Criticism of Tesco includes allegations of stifling competition due to its undeveloped "land bank", pugilistically aggressive new store development without real consideration of the wishes, needs and consequences to local communities, using cheap and/or child labour, opposition to its move into the convenience sector and breaching planning laws.

A recent criticism from 2007 occurred when Tesco failed to deliver groceries via online shopping to a university campus in Sussex, offering no refund or apology. This sparked a local backlash from many customers who had similar dissatisfying experiences with Tesco's online delivery service.
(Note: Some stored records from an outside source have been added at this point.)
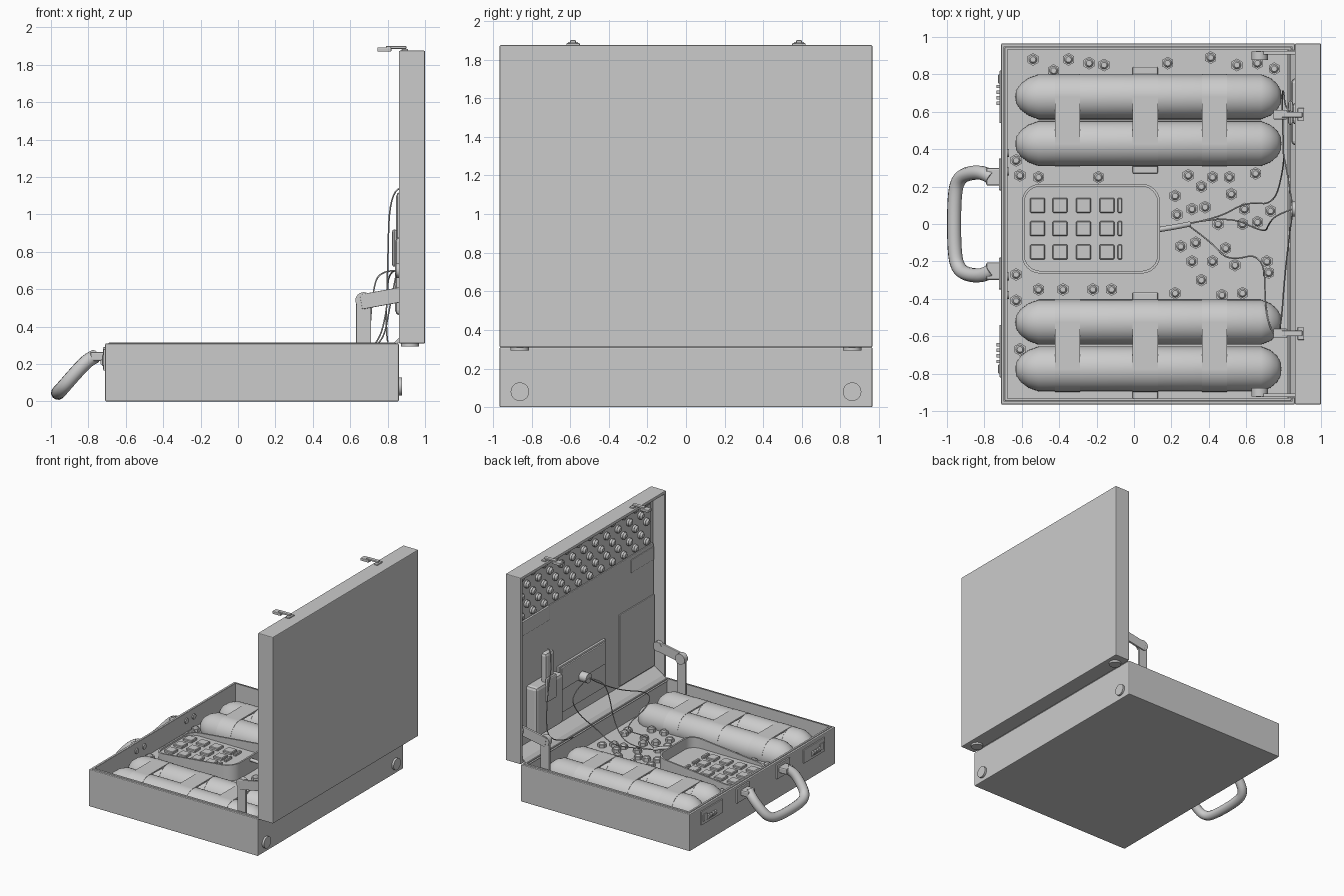
import bpy, bmesh, math
from mathutils import Matrix, Vector

cube = bpy.data.objects.get("Cube")
if cube:
    bpy.data.objects.remove(cube)

grey = bpy.data.materials.new("plain_grey")
grey.use_nodes = True
grey.diffuse_color = (0.6, 0.6, 0.6, 1)
grey.node_tree.nodes["Principled BSDF"].inputs["Base Color"].default_value = (0.6, 0.6, 0.6, 1)


def add_mesh(name, mesh, smooth=True):
    mesh.materials.clear()
    mesh.materials.append(grey)
    ob = bpy.data.objects.new(name, mesh)
    bpy.context.collection.objects.link(ob)
    if smooth:
        bpy.ops.object.select_all(action='DESELECT')
        ob.select_set(True)
        bpy.context.view_layer.objects.active = ob
        bpy.ops.object.shade_smooth_by_angle(angle=math.radians(35))
    return ob


def finish(name, bm, smooth=True):
    bmesh.ops.recalc_face_normals(bm, faces=bm.faces[:])
    mesh = bpy.data.meshes.new(name)
    bm.to_mesh(mesh)
    bm.free()
    return add_mesh(name, mesh, smooth)


def put_box(bm, lo, hi):
    lo, hi = Vector(lo), Vector(hi)
    m = Matrix.Translation((lo + hi) / 2) @ Matrix.Diagonal((*(hi - lo), 1))
    bmesh.ops.create_cube(bm, size=1, matrix=m)


def box(name, lo, hi, bevel=0.0):
    bm = bmesh.new()
    put_box(bm, lo, hi)
    if bevel:
        bmesh.ops.bevel(bm, geom=bm.edges[:], offset=bevel, segments=2, affect='EDGES', profile=0.5)
    return finish(name, bm, False)


def put_disc(bm, centre, axis, r, depth, sides=24, r2=None):
    turn = Vector((0, 0, 1)).rotation_difference(Vector(axis)).to_matrix().to_4x4()
    bmesh.ops.create_cone(bm, cap_ends=True, segments=sides, radius1=r, radius2=r if r2 is None else r2,
                          depth=depth, matrix=Matrix.Translation(centre) @ turn)


def disc(name, centre, axis, r, depth):
    bm = bmesh.new()
    put_disc(bm, centre, axis, r, depth)
    return finish(name, bm)


def tube(name, points, r):
    cu = bpy.data.curves.new(name, 'CURVE')
    cu.dimensions = '3D'
    cu.bevel_depth, cu.bevel_resolution, cu.use_fill_caps = r, 4, True
    sp = cu.splines.new('NURBS')
    sp.points.add(len(points) - 1)
    for p, co in zip(sp.points, points):
        p.co = (*co, 1)
    sp.use_endpoint_u, sp.order_u, sp.resolution_u = True, 3, 6
    tmp = bpy.data.objects.new(name + "_path", cu)
    bpy.context.collection.objects.link(tmp)
    bpy.context.view_layer.update()
    mesh = bpy.data.meshes.new_from_object(tmp.evaluated_get(bpy.context.evaluated_depsgraph_get()))
    bpy.data.objects.remove(tmp)
    return add_mesh(name, mesh)


def tray(name, lo, hi, side, wall, depth):
    # box with rounded edges and one face sunk in
    bm = bmesh.new()
    put_box(bm, lo, hi)
    bmesh.ops.bevel(bm, geom=bm.edges[:], offset=0.006, segments=2, affect='EDGES', profile=0.5)
    side = Vector(side)
    bm.normal_update()
    face = max(bm.faces, key=lambda f: f.normal.dot(side) * f.calc_area())
    bmesh.ops.inset_region(bm, faces=[face], thickness=wall)
    out = bmesh.ops.extrude_discrete_faces(bm, faces=[face])["faces"]
    bmesh.ops.translate(bm, verts=out[0].verts[:], vec=-side * depth)
    return finish(name, bm, False)


def outline(x0, x1, y0, y1, r, steps=6):
    # rounded rectangle, corner by corner
    pts = []
    for i, (cx, cy) in enumerate(((x1 - r, y1 - r), (x0 + r, y1 - r), (x0 + r, y0 + r), (x1 - r, y0 + r))):
        for k in range(steps + 1):
            a = (i + k / steps) * math.pi / 2
            pts.append((cx + r * math.cos(a), cy + r * math.sin(a)))
    return pts


# Case halves, with a lining whose floor carries the contents
floor = 0.155
tray("case_base", (-0.71, -0.965, 0), (0.86, 0.965, 0.31), (0, 0, 1), 0.014, 0.25)
tray("base_lining", (-0.692, -0.947, 0.08), (0.842, 0.947, 0.316), (0, 0, 1), 0.012, 0.316 - floor)
tray("case_lid", (0.86, -0.965, 0.31), (1, 0.965, 1.875), (-1, 0, 0), 0.024, 0.105)

# Sloping cover over the hinge
bm = bmesh.new()
section = [bm.verts.new((x, -0.93, z)) for x, z in
           ((0.82, 0.3), (0.86, 0.34), (0.95, 0.395), (0.95, 0.34), (0.87, 0.325), (0.835, 0.295))]
sweep = bmesh.ops.extrude_face_region(bm, geom=[bm.faces.new(section)])["geom"]
bmesh.ops.translate(bm, verts=[v for v in sweep if isinstance(v, bmesh.types.BMVert)], vec=(0, 1.86, 0))
finish("hinge_cover", bm, False)

# Gas tanks with straps
tank_z, tank_r = 0.18, 0.12
strap_xs = (-0.355, 0.06, 0.43)
profile = [(-0.635, 0), (-0.63, 0.035), (-0.605, 0.07), (-0.565, 0.1), (-0.51, tank_r),
           (0.68, tank_r), (0.73, 0.1), (0.765, 0.07), (0.785, 0.035), (0.788, 0)]
for pair in ((0.43, 0.68), (-0.775, -0.525)):
    for y in pair:
        bm = bmesh.new()
        vs = [bm.verts.new((x, y, tank_z + r)) for x, r in profile]
        es = [bm.edges.new(p) for p in zip(vs, vs[1:])]
        bmesh.ops.spin(bm, geom=vs + es, cent=(0, y, tank_z), axis=(1, 0, 0), angle=math.tau, steps=32)
        bmesh.ops.remove_doubles(bm, verts=bm.verts[:], dist=0.0005)
        finish("gas_tank", bm)
        bm = bmesh.new()
        for x in strap_xs:
            put_disc(bm, (x, y, tank_z), (1, 0, 0), tank_r + 0.002, 0.135, 32)
        finish("tank_straps", bm)
    for x in strap_xs:
        box("strap_bridge", (x - 0.0675, pair[0], 0.29), (x + 0.0675, pair[1], 0.302))
    for y in (pair[0] - 0.11, pair[1] + 0.11):
        box("strap_tab", (-0.0075, y - 0.05, floor - 0.01), (0.1275, y + 0.05, floor + 0.02), 0.006)

# Handset: rim rising towards the cord, sunken keypad and keys
pad_z = 0.2
bm = bmesh.new()
ring = [bm.verts.new((x, y, floor - 0.01)) for x, y in outline(-0.6, 0.14, -0.265, 0.215, 0.1)]
top = bmesh.ops.extrude_face_region(bm, geom=[bm.faces.new(ring)])["geom"]
for v in top:
    if isinstance(v, bmesh.types.BMVert):
        v.co.z = 0.276 + 0.1 * v.co.x
pad = [f for f in top if isinstance(f, bmesh.types.BMFace)]
bmesh.ops.inset_region(bm, faces=pad, thickness=0.014)
sunk = bmesh.ops.extrude_discrete_faces(bm, faces=pad)["faces"][0]
for v in sunk.verts:
    v.co.z = pad_z
finish("handset_body", bm)
bm = bmesh.new()
for y in (0.1, -0.025, -0.15):
    for x, w in ((-0.515, 0.04), (-0.395, 0.04), (-0.27, 0.04), (-0.145, 0.04), (-0.075, 0.012)):
        put_box(bm, (x - w, y - 0.04, pad_z - 0.02), (x + w, y + 0.04, pad_z + 0.02))
bmesh.ops.bevel(bm, geom=bm.edges[:], offset=0.005, segments=1, affect='EDGES')
finish("handset_keys", bm, False)

# Scattered hex nuts
nuts = ((-.54, .88), (-.43, .82), (-.35, .88), (-.24, .86), (-.16, .85), (.18, .86), (.41, .89), (.55, .85),
        (.66, .86), (.75, .83), (-.63, .34), (-.61, .26), (-.51, .25), (-.19, .25), (.29, .26), (.42, .25),
        (.51, .25), (.65, .27), (.22, .15), (.36, .2), (.23, .05), (.31, .08), (.38, .09), (.52, .16),
        (.59, .08), (.73, .07), (.45, 0), (.58, 0), (.66, .01), (.25, -.12), (.33, -.1), (.49, -.13),
        (.42, -.2), (.31, -.2), (.54, -.22), (.71, -.2), (.72, -.26), (.22, -.37), (.36, -.3), (.47, -.38),
        (.58, -.37), (-.63, -.27), (-.51, -.35), (-.38, -.35), (-.22, -.35), (-.12, -.35), (-.63, -.41), (-.61, -.67))
bm = bmesh.new()
for x, y in nuts:
    put_disc(bm, (x, y, floor + 0.012), (0, 0, 1), 0.034, 0.03, 6)
    put_disc(bm, (x, y, floor + 0.032), (0, 0, 1), 0.024, 0.014, 12, 0.015)
for y in (-0.38, -0.28, 0.28, 0.38):
    put_disc(bm, (-0.678, y, 0.25), (1, 0, 0), 0.022, 0.02, 12)
finish("hex_nuts", bm)

# Domed studs on the lid panel
box("stud_panel", (0.955, -0.9, 1.43), (0.97, 0.9, 1.845))
bm = bmesh.new()
for row in range(5):
    for col in range(12 - row % 2):
        y = -0.83 + 0.151 * (col + 0.5 * (row % 2))
        z = 1.475 + 0.082 * row
        put_disc(bm, (0.948, y, z), (-1, 0, 0), 0.031, 0.02, 12)
        put_disc(bm, (0.931, y, z), (-1, 0, 0), 0.029, 0.014, 12, 0.016)
finish("panel_studs", bm)

# Lid organiser
box("document_panel", (0.945, -0.92, 0.36), (0.97, 0.92, 1.43), 0.006)
box("panel_tab_near", (0.938, 0.47, 1.31), (0.96, 0.92, 1.43), 0.005)
box("panel_tab_far", (0.938, -0.92, 1.29), (0.96, -0.62, 1.4), 0.005)
box("side_pocket", (0.936, -0.92, 0.4), (0.96, -0.46, 1.0), 0.005)
box("tool_pocket", (0.84, 0.42, 0.46), (0.95, 0.78, 0.88), 0.025)
box("tool_handle", (0.845, 0.53, 0.7), (0.9, 0.65, 1.12), 0.025)
box("tool_flap", (0.824, 0.53, 0.72), (0.85, 0.66, 0.92), 0.012)
box("envelope_pocket", (0.925, -0.26, 0.48), (0.95, 0.36, 0.88), 0.006)
box("envelope_flap", (0.912, -0.24, 0.68), (0.93, 0.34, 0.865), 0.006)
disc("envelope_clasp", (0.885, 0.08, 0.7), (1, 0, 0), 0.04, 0.08)

# Cables
tube("handset_cord", [(0.13, -0.03, 0.26), (0.2, -0.02, 0.26), (0.3, 0, 0.22)], 0.014)
wires = ([(.28, 0, .22), (.45, .03, .2), (.6, .12, .22), (.75, .1, .3), (.8, .3, .5), (.8, .4, .7), (.85, .08, .7)],
         [(.28, 0, .22), (.42, -.1, .2), (.5, -.2, .2), (.7, -.15, .22), (.7, -.5, .28), (.78, -.65, .33), (.81, -.2, .5), (.85, .08, .7)],
         [(.28, 0, .22), (.5, .05, .2), (.7, -.05, .3), (.72, 0, .6), (.76, .05, .7), (.85, .08, .7)],
         [(.8, .35, .32), (.79, .7, .38), (.8, .72, .7), (.81, .6, 1.13), (.87, .59, 1.14)])
for path in wires:
    tube("wire", path, 0.004)

# Parts mirrored on both sides
for s in (1, -1):
    def span(name, x, y, z, bevel=0.004):
        ys = sorted((s * y[0], s * y[1]))
        box(name, (x[0], ys[0], z[0]), (x[1], ys[1], z[1]), bevel)

    # Lid stay
    span("stay_post", (0.632, 0.712), (0.895, 0.915), (floor, 0.54))
    disc("stay_pivot", (0.672, s * 0.9, 0.54), (0, 1, 0), 0.044, 0.045)
    arm = box("stay_arm", (-0.13, -0.01, -0.04), (0.13, 0.01, 0.04), 0.004)
    arm.location, arm.rotation_euler = (0.785, s * 0.915, 0.555), (0, -0.18, 0)
    disc("stay_lid_pivot", (0.9, s * 0.92, 0.575), (0, 1, 0), 0.04, 0.035)
    # Feet
    disc("base_foot", (0.865, s * 0.86, 0.08), (1, 0, 0), 0.048, 0.024)
    disc("lid_foot", (0.92, s * 0.86, 0.304), (0, 0, 1), 0.048, 0.02)
    # Lid latch
    span("latch_foot", (0.875, 0.91), (0.55, 0.62), (1.87, 1.885))
    span("latch_arm", (0.79, 0.9), (0.57, 0.6), (1.885, 1.9))
    span("latch_tongue", (0.745, 0.82), (0.56, 0.61), (1.87, 1.892))
    # Combination lock
    span("lock_plate", (-0.72, -0.705), (0.54, 0.82), (0.165, 0.28))
    for k in range(4):
        disc("lock_dial", (-0.716, s * (0.645 + 0.03 * k), 0.21), (0, 1, 0), 0.02, 0.018)
    span("lock_button", (-0.726, -0.71), (0.75, 0.8), (0.19, 0.25))
    # Handle mount
    span("handle_plate", (-0.722, -0.705), (0.18, 0.35), (0.17, 0.29))
    span("handle_mount", (-0.79, -0.71), (0.205, 0.3), (0.215, 0.265), 0.01)

# Carrying handle
half = [(-0.765, 0.25, 0.24), (-0.8, 0.275, 0.225), (-0.87, 0.275, 0.15), (-0.935, 0.25, 0.075), (-0.962, 0.16, 0.046)]
tube("handle_grip", half + [(x, -y, z) for x, y, z in reversed(half)], 0.038)
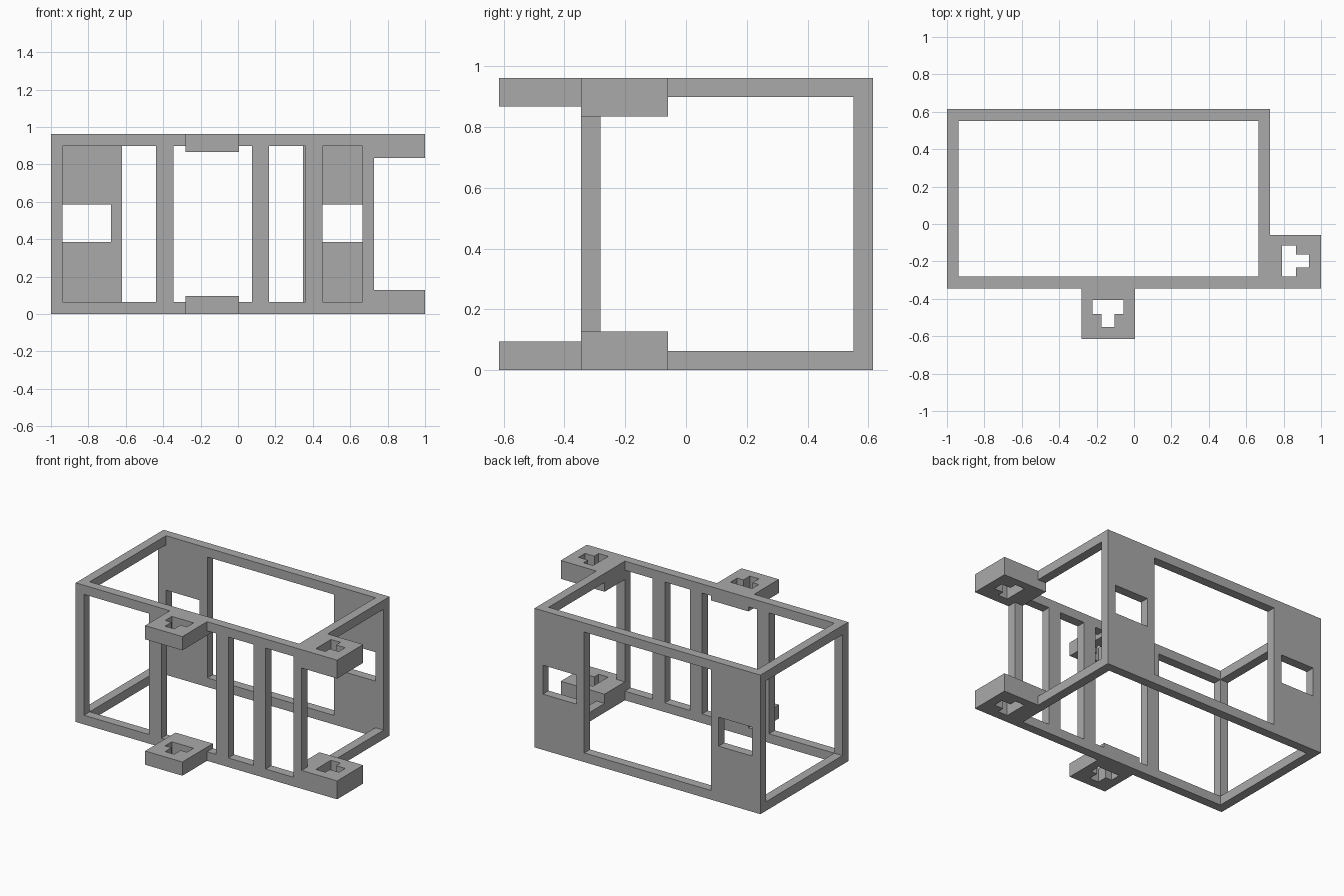
import bpy
import bmesh

cube = bpy.data.objects.get("Cube")
if cube:
    bpy.data.objects.remove(cube, do_unlink=True)

grey = bpy.data.materials.new("mid_grey")
grey.use_nodes = True
GREY = (0.4, 0.4, 0.4, 1)
grey.diffuse_color = GREY
grey.node_tree.nodes["Principled BSDF"].inputs["Base Color"].default_value = GREY


def prism(name, outline, z0, z1):
    """Solid made by extruding a flat outline from z0 to z1."""
    bm = bmesh.new()
    face = bm.faces.new([bm.verts.new((x, y, z0)) for x, y in outline])
    top = bmesh.ops.extrude_face_region(bm, geom=[face])["geom"]
    for v in top:
        if isinstance(v, bmesh.types.BMVert):
            v.co.z = z1
    bmesh.ops.recalc_face_normals(bm, faces=bm.faces)
    mesh = bpy.data.meshes.new(name)
    bm.to_mesh(mesh)
    bm.free()
    mesh.materials.append(grey)
    obj = bpy.data.objects.new(name, mesh)
    bpy.context.collection.objects.link(obj)
    return obj


def box(name, x, y, z):
    return prism(name, [(x[0], y[0]), (x[1], y[0]), (x[1], y[1]), (x[0], y[1])], *z)


def combine(target, other, operation):
    """Apply a boolean and remove the helper solid."""
    mod = target.modifiers.new("combine", 'BOOLEAN')
    mod.operation, mod.solver, mod.object = operation, 'EXACT', other
    bpy.context.view_layer.objects.active = target
    bpy.ops.object.modifier_apply(modifier=mod.name)
    bpy.data.objects.remove(other, do_unlink=True)


# Overall sizes
H, T = 0.962, 0.063
X0, X1, Y0, Y1 = -1.0, 0.728, -0.345, 0.615
inner_x, inner_y, inner_z = (X0 + T, X1 - T), (Y0 + T, Y1 - T), (T, H - T)
front_cut, back_cut = (Y0 - 0.1, Y0 + 0.1), (Y1 - 0.1, Y1 + 0.1)

# Frame: hollow tube, open above, below and at both ends
frame = box("frame", (X0, X1), (Y0, Y1), (0, H))
combine(frame, box("hollow", inner_x, inner_y, (-0.1, H + 0.1)), 'DIFFERENCE')
combine(frame, box("end_opening", (X0 - 0.1, X1 + 0.1), inner_y, inner_z), 'DIFFERENCE')

# Front openings between the uprights
for span in [(inner_x[0], -0.438), (-0.345, 0.075), (0.167, 0.36), (0.453, inner_x[1])]:
    combine(frame, box("front_opening", span, front_cut, inner_z), 'DIFFERENCE')

# Back opening and the two windows in the side panels
combine(frame, box("back_opening", (-0.62, 0.348), back_cut, inner_z), 'DIFFERENCE')
for span in [(inner_x[0], -0.68), (0.408, inner_x[1])]:
    combine(frame, box("back_window", span, back_cut, (0.385, 0.585)), 'DIFFERENCE')


def t_slot(cx, cy, dx, dy):
    """T outline; the stem points along (dx, dy)."""
    pts = [(-0.083, 0), (-0.083, 0.073), (-0.035, 0.073), (-0.035, 0.143),
           (0.035, 0.143), (0.035, 0.073), (0.083, 0.073), (0.083, 0)]
    return [(cx + u * dy + v * dx, cy - u * dx + v * dy) for u, v in pts]


# Slotted brackets on the front and the left end, at the bottom and top
brackets = [
    ("front_bracket", (-0.28, 0.005), (-0.615, Y0 + T), 0.095, t_slot(-0.138, -0.407, 0, -1)),
    ("end_bracket", (X1 - T, 1.0), (Y0, -0.06), 0.127, t_slot(0.792, -0.198, 1, 0)),
]
for name, x, y, height, slot in brackets:
    for z in [(0, height), (H - height, H)]:
        block = box(name, x, y, z)
        combine(block, prism("slot", slot, z[0] - 0.1, z[1] + 0.1), 'DIFFERENCE')
        combine(frame, block, 'UNION')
In December 2006 The Grocer magazine published a study which named Tesco as having the slowest checkouts of the six major supermarkets. Somerfield had the shortest queues with an average wait of 4 min 23 seconds. In order of least time spent at the checkout, the other major supermarkets were Waitrose, Sainsbury's, Asda, Morrisons.

The Grocer also named ASDA as the cheapest UK supermarket (based on 33 items). Tesco was second and Sainsbury's and Morrisons joint third. Tesco price check tends to differ saying out of 7134 (compared to ASDA) products, (Survey carried out between 09 July 2007 and 11 July 2007) Tesco is cheaper: 1835 (compared to 1251 the previous week), Tesco is more expensive: 975 (compared to 984 the previous week) and Tesco is the same price: 4324 (compared to 4996 the previous week).

Tesco received criticism for bureaucratic and inflexible parking systems in its Bloomfield store in Dublin, Ireland.

Further reading

  1. Simms, Andrew (2007). Tescopoly: how one shop came out on top and why it matters. London: Constable.
  2. Humby, Clive; Hunt, Terry & Phillips, Tim (2006). Scoring points : how Tesco continues to win customer loyalty. London & Philadelphia: Kogan Page.
  3. Nash, Bethany (2006). Fair-Trade and the growth of ethical consumerism within the mainstream : an investigation into the Tesco consumer. Leeds: University of Leeds.

See also

References

External links

Official

Useful information

Critical sites

Search another word or see Tescoon Dictionary | Thesaurus |Spanish
Copyright © 2014 Dictionary.com, LLC. All rights reserved.
  • Please Login or Sign Up to use the Recent Searches feature